YOUR OBJECTIVE: Copy each line of the data below in which the word "cutter" can be found.

Collected data:
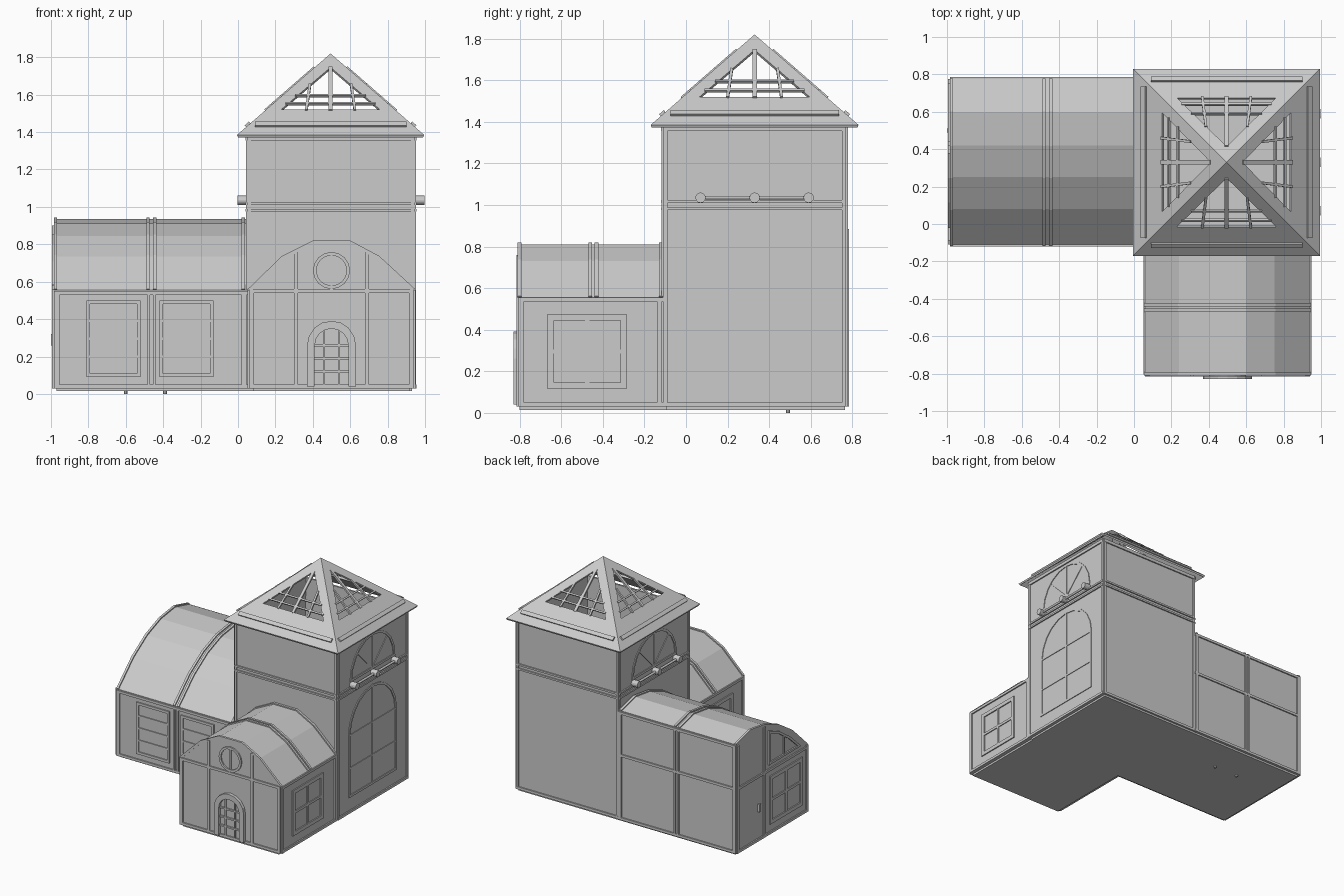
import bpy, bmesh
from math import sin, cos, pi
from mathutils import Vector, Matrix

if "Cube" in bpy.data.objects:
    bpy.data.objects.remove(bpy.data.objects["Cube"])


def mesh(name, verts, faces):
    bm = bmesh.new()
    vs = [bm.verts.new(v) for v in verts]
    for f in faces:
        bm.faces.new([vs[i] for i in f])
    bmesh.ops.recalc_face_normals(bm, faces=bm.faces)
    me = bpy.data.meshes.new(name)
    bm.to_mesh(me)
    bm.free()
    ob = bpy.data.objects.new(name, me)
    bpy.context.collection.objects.link(ob)
    return ob


def place(face, u, z, d):
    """Point at (u, z) on a wall face (axis, position, outward sign), d outwards."""
    axis, pos, s = face
    return (pos + s * d, u, z) if axis == 'x' else (u, pos + s * d, z)


def prism(name, face, pts, d0, d1):
    n = len(pts)
    verts = [place(face, u, z, d) for d in (d0, d1) for u, z in pts]
    sides = [(i, (i + 1) % n, (i + 1) % n + n, i + n) for i in range(n)]
    return mesh(name, verts, [range(n), range(n, 2 * n)] + sides)


def panel(name, face, u0, u1, z0, z1, d=.01):
    return prism(name, face, [(u0, z0), (u1, z0), (u1, z1), (u0, z1)], -.005, d)


def band(name, face, pts, w, d0=-.005, d1=.01, closed=False):
    """Mitred strip following a 2D path on a wall."""
    p = [Vector(q) for q in pts]
    n = len(p)
    verts = []
    for i in range(n):
        a = p[i - 1] if closed or i else p[i]
        b = p[(i + 1) % n] if closed or i < n - 1 else p[i]
        e, f = (p[i] - a), (b - p[i])
        e = (e if e.length else f).normalized()
        f = (f if f.length else e).normalized()
        t = (e + f).normalized()
        o = Vector((-t.y, t.x)) * (w / 2 / max(.4, t.dot(f)))
        for q in (p[i] - o, p[i] + o):
            verts += [place(face, q.x, q.y, d0), place(face, q.x, q.y, d1)]
    faces = []
    for i in range(n if closed else n - 1):
        a, b = 4 * i, 4 * ((i + 1) % n)
        faces += [(a, b, b + 1, a + 1), (a + 2, b + 2, b + 3, a + 3),
                  (a, b, b + 2, a + 2), (a + 1, b + 1, b + 3, a + 3)]
    if not closed:
        faces += [(0, 1, 3, 2), (4 * n - 4, 4 * n - 3, 4 * n - 1, 4 * n - 2)]
    return mesh(name, verts, faces)


def window(name, face, u0, u1, z0, z1, cols, rows, w=.02, d=.009):
    band(name + "_frame", face, [(u0, z0), (u1, z0), (u1, z1), (u0, z1)], w, d1=d, closed=True)
    for i in range(1, cols):
        u = u0 + (u1 - u0) * i / cols
        panel(name + "_mullion", face, u - w / 3, u + w / 3, z0, z1, d * .8)
    for i in range(1, rows):
        z = z0 + (z1 - z0) * i / rows
        panel(name + "_rail", face, u0, u1, z - w / 3, z + w / 3, d * .8)


def arc(cu, cz, r, n, a0=0, a1=pi):
    return [(cu + r * cos(a0 + (a1 - a0) * i / n), cz + r * sin(a0 + (a1 - a0) * i / n)) for i in range(n + 1)]


def box(name, x0, x1, y0, y1, z0, z1):
    return prism(name, ('x', 0, 1), [(y0, z0), (y1, z0), (y1, z1), (y0, z1)], x0, x1)


def bar(name, p, q, w, h, up, mat=Matrix()):
    p, q, up = Vector(p), Vector(q), Vector(up)
    s = (q - p).cross(up).normalized() * w / 2
    u = up.normalized() * h / 2
    c = [mat @ (e + a * s + b * u) for e in (p, q) for a, b in ((-1, -1), (1, -1), (1, 1), (-1, 1))]
    return mesh(name, c, [(0, 1, 2, 3), (4, 5, 6, 7)] + [(i, (i + 1) % 4, (i + 1) % 4 + 4, i + 4) for i in range(4)])


def rod(name, p, q, r, n=12):
    p, q = Vector(p), Vector(q)
    rot = (q - p).to_track_quat('Z', 'Y').to_matrix()
    c = [e + rot @ Vector((r * cos(2 * pi * i / n), r * sin(2 * pi * i / n), 0)) for e in (p, q) for i in range(n)]
    return mesh(name, c, [range(n), range(n, 2 * n)] + [(i, (i + 1) % n, (i + 1) % n + n, i + n) for i in range(n)])


# Floor slabs and foot pegs
box("floor_main", -.97, .93, -.095, .765, .015, .04)
box("floor_front", .08, .92, -.80, -.08, .015, .04)
for x in (-.39, -.6):
    rod("floor_peg", (x, .49, 0), (x, .49, .03), .01, 8)

# Tower shell, open at the top under the roof
T = (.05, .945, -.11, .77)
tower = mesh("tower_walls", [(x, y, z) for z in (.03, 1.385) for x, y in
             ((T[0], T[2]), (T[1], T[2]), (T[1], T[3]), (T[0], T[3]))],
             [(0, 1, 2, 3)] + [(i, (i + 1) % 4, (i + 1) % 4 + 4, i + 4) for i in range(4)])
sol = tower.modifiers.new("thickness", 'SOLIDIFY')
sol.thickness, sol.offset = .02, -1

# Wings as extruded gable profiles
LP = [(-.11, .555), (.08, .735), (.25, .845), (.42, .91), (.60, .935), (.775, .89)]
FP = [(.06, .555), (.24, .73), (.40, .81), (.60, .81), (.75, .73), (.94, .555)]
prism("left_wing", ('x', 0, 1), [(-.11, .03)] + LP + [(.775, .03)], -.985, .055)
prism("front_wing", ('y', 0, 1), [(.06, .03)] + FP + [(.94, .03)], -.805, -.10)

# Roof ribs
for x in (-.985, -.49, -.455, .02):
    band("left_wing_rib", ('x', x, 1), LP, .018, 0, .018)
for y in (-.81, -.47, -.44, -.13):
    band("front_wing_rib", ('y', y, 1), FP, .018, 0, .018)

# Wall faces
FRONT, FL, FR = ('y', -.805, -1), ('x', .06, -1), ('x', .94, 1)
LF, LB, LE = ('y', -.11, -1), ('y', .775, 1), ('x', -.985, -1)
TF, TB, TL, TR = ('y', T[2], -1), ('y', T[3], 1), ('x', T[0], -1), ('x', T[1], 1)

# Front wing timber trims
for a, b in ((.06, .085), (.915, .94)):
    panel("front_corner_trim", FRONT, a, b, .04, .56)
for a, b in ((.06, .36), (.64, .94)):
    panel("front_rail_trim", FRONT, a, b, .54, .56)
for u, z in ((.31, .76), (.69, .76)):
    panel("front_post_trim", FRONT, u - .01, u + .01, .04, z)
panel("front_sill_trim", FRONT, .06, .94, .03, .05)
panel("front_head_trim", FRONT, .36, .64, .54, .56)
band("round_window", FRONT, arc(.5, .66, .09, 16, 0, 2 * pi)[:-1], .018, closed=True)
panel("round_window_bar", FRONT, .494, .506, .575, .745, .008)

# Arched door with stone surround
door = [(.61, .04), (.61, .26)] + arc(.5, .26, .11, 8)[1:-1] + [(.39, .26), (.39, .04)]
band("door_surround", FRONT, door, .04, d1=.024)
for z in (.12, .19, .26):
    panel("door_rail", FRONT, .41, .59, z - .006, z + .006, .012)
for u in (.46, .54):
    panel("door_mullion", FRONT, u - .005, u + .005, .04, .34, .012)

# Front wing side windows and trims
for f in (FL, FR):
    window("side_window", f, -.65, -.30, .13, .46, 2, 2, .03)
    panel("side_rail_trim", f, -.805, -.11, .535, .555)
    panel("side_sill_trim", f, -.805, -.11, .03, .05)
    for a in (-.805, -.14):
        panel("side_corner_trim", f, a, a + .025, .04, .55)

# Left wing trims, front ladder windows and end wall
for f, top in ((LF, .55), (LB, .88)):
    for a, b in ((-.985, -.955), (-.485, -.47), (-.455, -.44), (.02, .045)):
        panel("wing_post_trim", f, a, b, .04, top)
    panel("wing_rail_trim", f, -.985, .05, .53, .55)
    panel("wing_sill_trim", f, -.985, .05, .03, .05)
for a in (-.80, -.41):
    window("ladder_window", LF, a, a + .27, .10, .49, 1, 4)
panel("back_top_trim", LB, -.985, .05, .865, .885)
panel("end_rail_trim", LE, -.11, .775, .53, .55)
panel("end_sill_trim", LE, -.11, .775, .03, .05)
for a, top in ((-.11, .56), (.42, .90), (.75, .88)):
    panel("end_post_trim", LE, a, a + .025, .04, top)
window("end_window", LE, -.03, .35, .12, .47, 2, 2, .03)
fan = [(.0, .59), (.12, .70), (.25, .79), (.37, .84), (.37, .59)]
band("end_fan_window", LE, fan, .018, closed=True)
panel("end_fan_bar", LE, .18, .195, .59, .74, .008)
panel("door_handle", LE, .49, .51, .26, .32, .014)

# Tower trims
for f, lo, hi in ((TF, T[0], T[1]), (TB, T[0], T[1]), (TL, T[2], T[3]), (TR, T[2], T[3])):
    for z in (.975, 1.01):
        panel("tower_band_trim", f, lo, hi, z, z + .014)
    panel("tower_head_trim", f, lo, hi, 1.355, 1.38)
    for a in (lo, hi - .02):
        base = .04 if f in (TB, TR) else .56
        panel("tower_corner_trim", f, a, a + .02, base, 1.375, .008)
panel("tower_sill_trim", TB, T[0], T[1], .03, .05)
panel("tower_sill_trim", TR, T[2], T[3], .03, .05)

# Tall arched window, upper fan windows and support rods
tall = [(.62, .16), (.62, .64)] + arc(.33, .64, .29, 10)[1:-1] + [(.04, .64), (.04, .16)]
band("tall_arch_window", TR, tall, .018, d1=.006, closed=True)
panel("tall_window_mullion", TR, .323, .337, .16, .93, .005)
for z in (.38, .64):
    panel("tall_window_rail", TR, .04, .62, z - .006, z + .006, .005)
for f in (TL, TR):
    half = arc(.33, 1.07, .27, 10)
    band("upper_fan_window", f, half, .018, d1=.006, closed=True)
    for k in (1, 2, 3):
        a = pi * k / 4
        band("upper_fan_spoke", f, [(.33, 1.07), (.33 + .26 * cos(a), 1.07 + .26 * sin(a))], .012, d1=.005)
    rod("support_rod", place(f, .05, 1.035, .025), place(f, .61, 1.035, .025), .009)
    for y in (.07, .33, .59):
        rod("support_peg", place(f, y, 1.035, -.01), place(f, y, 1.035, .053), .025)

# Pyramid roof with a triangular glazed opening on each side
C = Vector((.495, .33, 0))
slope = lambda u, d: (u, -d, 1.82 - .87 * d)
nrm = (0, -.87, 1)
verts, faces = [], []
for k in range(4):
    m = Matrix.Translation(C) @ Matrix.Rotation(k * pi / 2, 4, 'Z')
    o = len(verts)
    verts += [m @ Vector(slope(*q)) for q in ((0, 0), (-.5, .5), (.5, .5), (0, .085), (-.265, .345), (.265, .345))]
    faces += [(o, o + 1, o + 4, o + 3), (o + 1, o + 2, o + 5, o + 4), (o + 2, o, o + 3, o + 5)]
    # Glazing bars and eave strip
    lines = [((0, .085), (0, .35), .022), ((-.11, .19), (-.13, .35), .014), ((.11, .19), (.13, .35), .014),
             ((-.24, .31), (.24, .31), .012), ((-.19, .26), (.19, .26), .012)]
    for p, q, w in lines:
        bar("roof_glazing_bar", slope(*p), slope(*q), w, .014, nrm, m)
    bar("roof_eave_strip", slope(-.405, .44), slope(.405, .44), .03, .024, nrm, m)
roof = mesh("roof_shell", verts, faces)
bm = bmesh.new()
bm.from_mesh(roof.data)
bmesh.ops.remove_doubles(bm, verts=bm.verts, dist=.0005)
bmesh.ops.recalc_face_normals(bm, faces=bm.faces)
if sum(f.normal.z for f in bm.faces) < 0:
    bmesh.ops.reverse_faces(bm, faces=bm.faces)
bm.to_mesh(roof.data)
bm.free()
s = roof.modifiers.new("thickness", 'SOLIDIFY')
s.thickness, s.offset = .015, -1
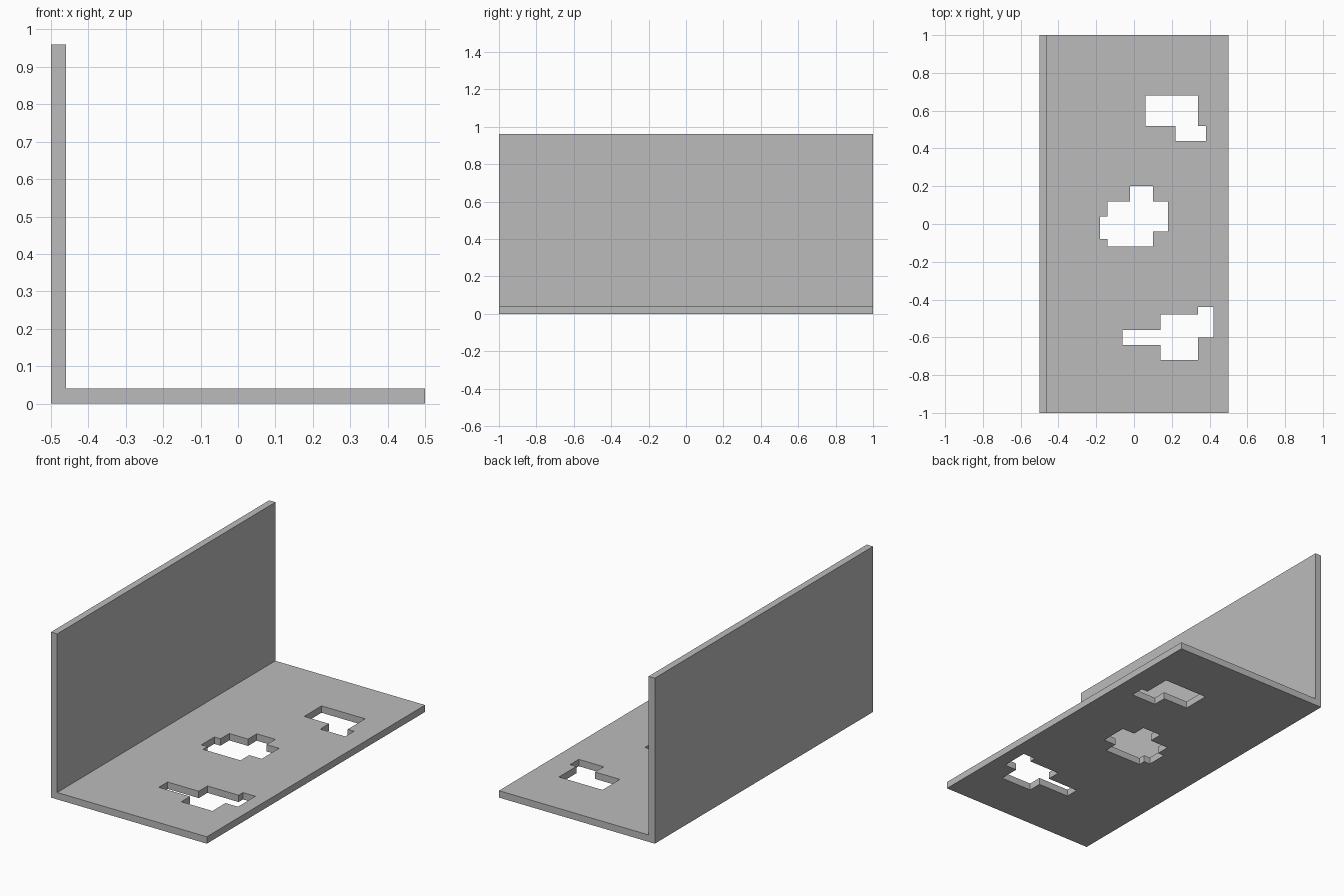
import bpy
import bmesh

cube = bpy.data.objects.get("Cube")
if cube:
    bpy.data.objects.remove(cube, do_unlink=True)

THICK = 0.04

grey = bpy.data.materials.new("plain grey")
grey.use_nodes = True
GREY = (0.5, 0.5, 0.5, 1)
grey.diffuse_color = GREY
grey.node_tree.nodes["Principled BSDF"].inputs["Base Color"].default_value = GREY


def prism(name, corners, depth):
    """Extrude a closed outline of 3D corners along the depth vector."""
    bm = bmesh.new()
    face = bm.faces.new([bm.verts.new(c) for c in corners])
    ext = bmesh.ops.extrude_face_region(bm, geom=[face], use_keep_orig=True)
    moved = [g for g in ext["geom"] if isinstance(g, bmesh.types.BMVert)]
    bmesh.ops.translate(bm, vec=depth, verts=moved)
    bmesh.ops.recalc_face_normals(bm, faces=bm.faces)
    mesh = bpy.data.meshes.new(name)
    bm.to_mesh(mesh)
    bm.free()
    mesh.materials.append(grey)
    obj = bpy.data.objects.new(name, mesh)
    bpy.context.collection.objects.link(obj)
    return obj


def stepped(start, moves):
    """Trace a right-angled outline: moves alternate along x and y."""
    x, y = start
    points = [(x, y)]
    for i, step in enumerate(moves):
        x, y = (x + step, y) if i % 2 == 0 else (x, y + step)
        points.append((x, y))
    return points


# Floor and wall as one L-shaped section
inner = THICK - 0.5
section = [(-0.5, 0), (0.5, 0), (0.5, THICK), (inner, THICK), (inner, 0.96), (-0.5, 0.96)]
bracket = prism("floor_and_wall", [(x, -1, z) for x, z in section], (0, 2, 0))

# Stepped openings through the floor
openings = {
    "back_opening": stepped((0.06, 0.68), [0.28, -0.16, 0.04, -0.08, -0.16, 0.08, -0.16]),
    "middle_opening": stepped((-0.02, 0.2), [0.12, -0.08, 0.08, -0.16, -0.08, -0.08, -0.24,
                                             0.04, -0.04, 0.12, 0.04, 0.08, 0.12]),
    "front_opening": stepped((-0.06, -0.56), [0.2, 0.08, 0.2, 0.04, 0.08, -0.16, -0.08,
                                              -0.12, -0.2, 0.08, -0.2]),
}
for name, outline in openings.items():
    cutter = prism(name, [(x, y, -THICK) for x, y in outline], (0, 0, 3 * THICK))
    cutter.hide_render = True
    cutter.hide_set(True)
    cut = bracket.modifiers.new(name, 'BOOLEAN')
    cut.operation = 'DIFFERENCE'
    cut.solver = 'EXACT'
    cut.object = cutter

RESPONSE AREA:
    cutter = prism(name, [(x, y, -THICK) for x, y in outline], (0, 0, 3 * THICK))
    cutter.hide_render = True
    cutter.hide_set(True)
    cut.object = cutter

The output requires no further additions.